What solutions should merchants consider to address their PSD2 inefficiencies and fully exploit the opportunities?

“Lock-in” means that the merchant can only use the solution provided by a single partner. However, in this specific scenario much more data could be analysed allowing merchants to exempt more transactions, get better user experience and ultimately increase their revenue. To achieve these objectives, they can look to PSP-agnostic PSD2 recommendations provided by fraud prevention and data management platforms. We think that merchants working with multiple PSPs can get the best of it by sharing this data with them and ultimately getting a higher exemption acceptance rate.

How is Riskified helping to address these problems?

It’s vital to allow a merchant the opportunity to exploit the value that other market players can bring. It’s one of the points shared by payments and fraud decision-makers, as detailed in the study. To get more orders approved a high level of trust needs to be established between merchants and their partners. To build this trust, Riskified brings the power of our global network and adds an extra layer of context to every transaction we analyse. With this knowledge, we built an intelligent risk assessment tool to analyse every order before it enters the authentication path. With a high level of accuracy, we can tell if a particular order needs to be exempted, authenticated, or declined. One of our partners, a payment orchestration platform, is sharing these recommendations with their customers. On average, we are able to exempt almost 98% of orders from undergoing SCA.

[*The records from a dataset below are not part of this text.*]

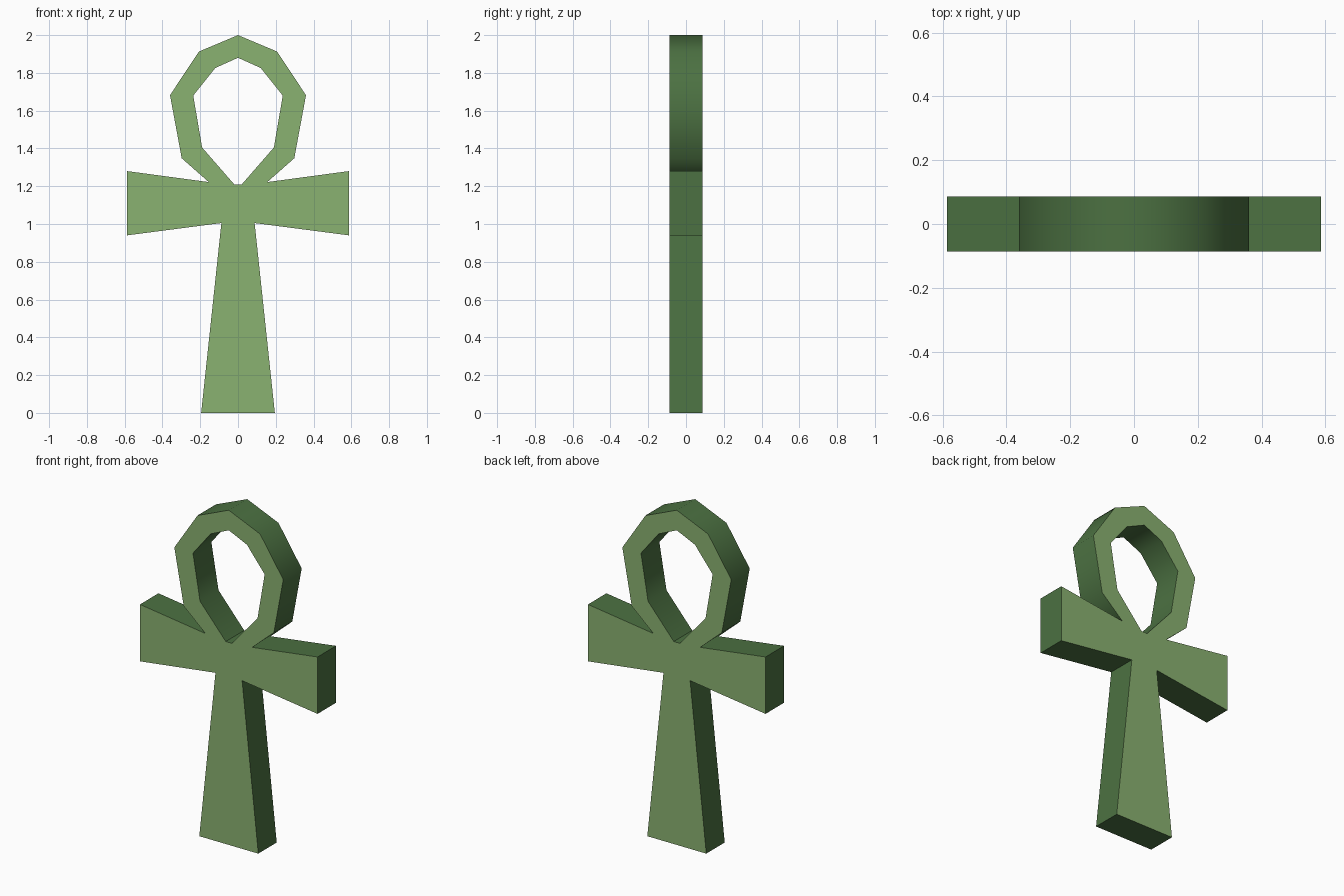
import bpy, bmesh, math

if "Cube" in bpy.data.objects:
    bpy.data.objects.remove(bpy.data.objects["Cube"])

DEPTH = 0.087  # half thickness


def material(name, rgb):
    m = bpy.data.materials.new(name)
    m.diffuse_color = (*rgb, 1)
    m.use_nodes = True
    m.node_tree.nodes["Principled BSDF"].inputs["Base Color"].default_value = m.diffuse_color
    return m


FACE = material("light_green", (0.254, 0.445, 0.165))
SIDE = material("dark_green", (0.072, 0.165, 0.054))


def mirrored(half):
    """Close a right-hand profile (x, z) by adding its left-hand mirror."""
    return half + [(-x, z) for x, z in reversed(half) if x > 0]


def slab(name, polygons, smooth_angle=0):
    """Extrude flat x-z polygons through y; light front/back, dark sides."""
    bm = bmesh.new()
    for poly in polygons:
        bm.faces.new([bm.verts.new((x, -DEPTH, z)) for x, z in poly])
    bmesh.ops.remove_doubles(bm, verts=bm.verts, dist=1e-5)
    bmesh.ops.recalc_face_normals(bm, faces=bm.faces)
    ext = bmesh.ops.extrude_face_region(bm, geom=bm.faces[:], use_keep_orig=True)
    for v in ext["geom"]:
        if isinstance(v, bmesh.types.BMVert):
            v.co.y = DEPTH
    bmesh.ops.recalc_face_normals(bm, faces=bm.faces)
    bm.normal_update()
    for f in bm.faces:
        f.material_index = 0 if abs(f.normal.y) > 0.5 else 1
        f.smooth = smooth_angle > 0
    for e in bm.edges:
        if len(e.link_faces) == 2:
            e.smooth = e.calc_face_angle() < math.radians(smooth_angle)
    mesh = bpy.data.meshes.new(name)
    bm.to_mesh(mesh)
    bm.free()
    mesh.materials.append(FACE)
    mesh.materials.append(SIDE)
    obj = bpy.data.objects.new(name, mesh)
    bpy.context.collection.objects.link(obj)
    return obj


# Flared stem and crossbar as one body
slab("cross_body", [mirrored([
    (0.195, 0), (0.088, 1.005), (0.587, 0.94), (0.587, 1.28),
    (0.155, 1.222), (0.02, 1.21)])])

# Faceted loop standing on the crossbar
outer = mirrored([(0.155, 1.222), (0.298, 1.348), (0.36, 1.682), (0.207, 1.913), (0, 2.0)])
inner = mirrored([(0.02, 1.21), (0.19, 1.405), (0.237, 1.68), (0.12, 1.826), (0, 1.88)])
slab("loop", [[outer[i], outer[i + 1], inner[i + 1], inner[i]]
              for i in range(len(outer) - 1)], smooth_angle=60)
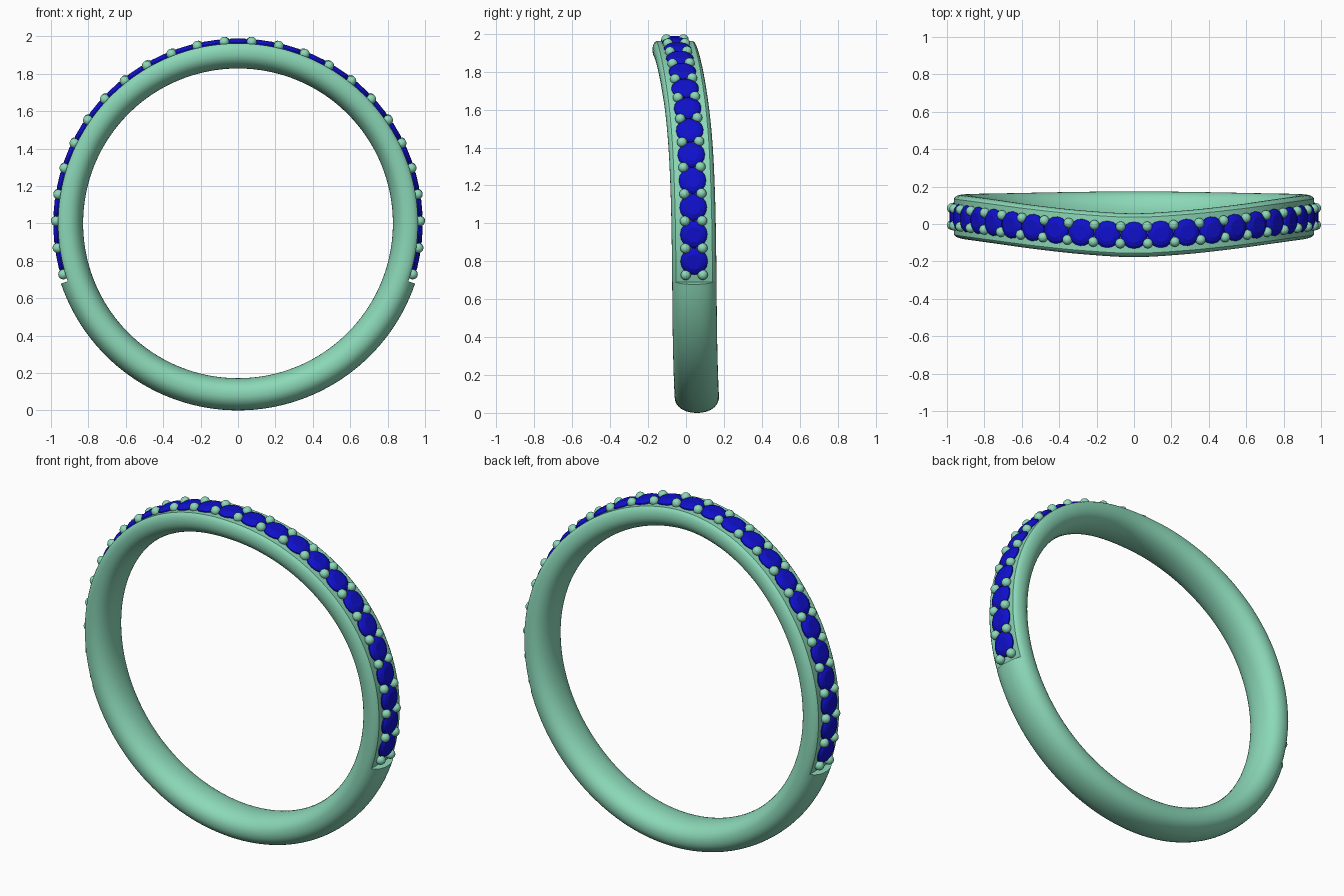
import bpy, bmesh
from math import sin, cos, pi, radians, degrees, copysign
from mathutils import Matrix, Vector

if "Cube" in bpy.data.objects:
    bpy.data.objects.remove(bpy.data.objects["Cube"])

CZ = 1.0                    # height of the ring axis
STEP, COUNT = 8.5, 12       # stone spacing in degrees, stones either side of the top
END = 108.8                 # angle where the stone seat stops
SEAT = 0.962                # radius of the flat stone seat
KEYS = [(-17, -.045), (0, -.060), (17, -.045), (34, -.019), (52, .010), (68, .028),
        (90, .040), (130, .047), (180, .057), (230, .047)]


def wave_y(t):
    """Sideways bend of the band at t degrees from the top (smooth through KEYS)."""
    t = abs(t)
    for i in range(1, len(KEYS) - 2):
        (a0, p0), (a1, p1), (a2, p2), (a3, p3) = KEYS[i - 1:i + 3]
        if t <= a2:
            h = a2 - a1
            m1, m2 = (p2 - p0) / (a2 - a0) * h, (p3 - p1) / (a3 - a1) * h
            u = (t - a1) / h
            return ((2*u**3 - 3*u**2 + 1) * p1 + (u**3 - 2*u**2 + u) * m1
                    + (3*u**2 - 2*u**3) * p2 + (u**3 - u**2) * m2)
    return KEYS[-2][1]


def point(t, r, off=0.0):
    a = radians(t)
    return Vector((r * sin(a), wave_y(t) + off, CZ + r * cos(a)))


def frame(t, r):
    """Matrix with z pointing outward, x along the band, y across it."""
    n = Vector((sin(radians(t)), 0, cos(radians(t))))
    tan = point(t + .5, r) - point(t - .5, r)
    tan = (tan - n * tan.dot(n)).normalized()
    m = Matrix((tan, n.cross(tan), n)).transposed().to_4x4()
    m.translation = point(t, r)
    return m


def material(name, col):
    m = bpy.data.materials.new(name)
    m.diffuse_color = col
    m.use_nodes = True
    m.node_tree.nodes["Principled BSDF"].inputs["Base Color"].default_value = m.diffuse_color
    return m


def finish(bm, name, mat, angle):
    bmesh.ops.recalc_face_normals(bm, faces=bm.faces)
    me = bpy.data.meshes.new(name)
    bm.to_mesh(me)
    bm.free()
    ob = bpy.data.objects.new(name, me)
    bpy.context.collection.objects.link(ob)
    me.materials.append(mat)
    bpy.ops.object.select_all(action='DESELECT')
    ob.select_set(True)
    bpy.context.view_layer.objects.active = ob
    bpy.ops.object.shade_smooth_by_angle(angle=radians(angle))
    return ob


metal = material("metal", (0.26, 0.69, 0.48, 1))
blue = material("blue_gem", (0.005, 0.005, 0.62, 1))

# Band: oval section swept round, flattened where the stones sit
bm = bmesh.new()
N = 40
stations = [(END * i / 72, True) for i in range(-72, 73)]
stations += [(END + (360 - 2 * END) * i / 60, False) for i in range(61)]
rings = []
for t, seat in stations:
    tt = t if t <= 180 else t - 360
    ring = []
    for k in range(N):
        a = 2 * pi * k / N
        c, s = cos(a), sin(a)
        w = .117 * copysign(abs(c) ** .92, c)
        r = .914 + .086 * copysign(abs(s) ** .92, s)
        if seat:
            r = min(r, SEAT)
        ring.append(bm.verts.new(point(tt, r, w)))
    rings.append(ring)
for i, ra in enumerate(rings):
    rb = rings[(i + 1) % len(rings)]
    for k in range(N):
        j = (k + 1) % N
        bm.faces.new((ra[k], ra[j], rb[j], rb[k]))
bmesh.ops.remove_doubles(bm, verts=bm.verts, dist=1e-5)
finish(bm, "band", metal, 35)

# Stones: faceted round cuts, 25 across the top
bm = bmesh.new()
for i in range(-COUNT, COUNT + 1):
    m = frame(i * STEP, SEAT)
    loops = []
    for rad, h, turn in ((.02, -.05, 0), (.072, -.002, 0), (.072, .006, 0),
                         (.060, .017, .5), (.040, .025, 0)):
        loops.append([bm.verts.new(m @ Vector((rad * cos(2*pi*(k + turn)/16),
                                               rad * sin(2*pi*(k + turn)/16), h)))
                      for k in range(16)])
    for n, (la, lb) in enumerate(zip(loops, loops[1:])):
        for k in range(16):
            j = (k + 1) % 16
            if n == 2:        # crown facets as triangles
                bm.faces.new((la[k], la[j], lb[k]))
                bm.faces.new((la[j], lb[j], lb[k]))
            elif n == 3:
                bm.faces.new((la[k], la[j], lb[j]))
                bm.faces.new((la[k], lb[j], lb[k]))
            else:
                bm.faces.new((la[k], la[j], lb[j], lb[k]))
    bm.faces.new(loops[0])
    bm.faces.new(loops[-1])
finish(bm, "stones", blue, 10)

# Bead prongs: a pair in every gap and at both ends
bm = bmesh.new()
for i in range(-COUNT - 1, COUNT + 1):
    for side in (-1, 1):
        m = frame((i + .5) * STEP, .973) @ Matrix.Translation((0, side * .045, 0))
        bmesh.ops.create_uvsphere(bm, u_segments=16, v_segments=10, radius=.027, matrix=m)
finish(bm, "bead_prongs", metal, 60)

How would you work with a merchant to create a solution tailored to their needs?

We first need to understand what the current merchant performance in relation to PSD2 in order is to assess how to optimise the payment flow. This means analysing the numbers to determine what volume is in the scope of the regulation and what is out of scope and what is the risk profile. Based on that, we can calculate how many transactions are eligible for exemptions. We must also understand who their existing PSPs are to see if we can start exempting orders above or below certain levels. And optionally, we want to make sure that their payment providers are ready to partner and trust the recommendations that we provide. After that, the process itself is a smooth one. We constantly analyse the data to ensure our decisioning engine works in the most accurate way possible for individual merchants, enabling results to improve consistently over time. For one merchant, we saw an initial uplift during the pilot project, and then three months after the final implementation, they saw a more than 10% boost in the conversion rate.

What is your main tip for merchants struggling to optimise their payment flows in a post-PSD2 world?

To optimise payment flows – generally and under PSD2 – make sure you have identified the areas for optimisation and that you are aware of the opportunities the market has to offer. The wider context fraud intelligence and risk assessment platforms can add it is vital for seeing the real picture behind every order and for building trust within the ecosystem. Suppose we are talking about doing good for merchants, for consumers, and about making their lives easier, at least the part related to payments. In that case, the best approach is a better cooperation within the ecosystem, where fraud prevention, risk intelligence, and payment providers are working together. This will allow merchants to get access to valuable data and context which are so very much needed, and leverage it all in their everyday operations. This will help resolve many issues— for PSD2 and beyond.

To gain more insights on how merchants are seeking to optimise their PSD2 payment flows, overcome obstacles, and gain a competitive advantage, download the study below.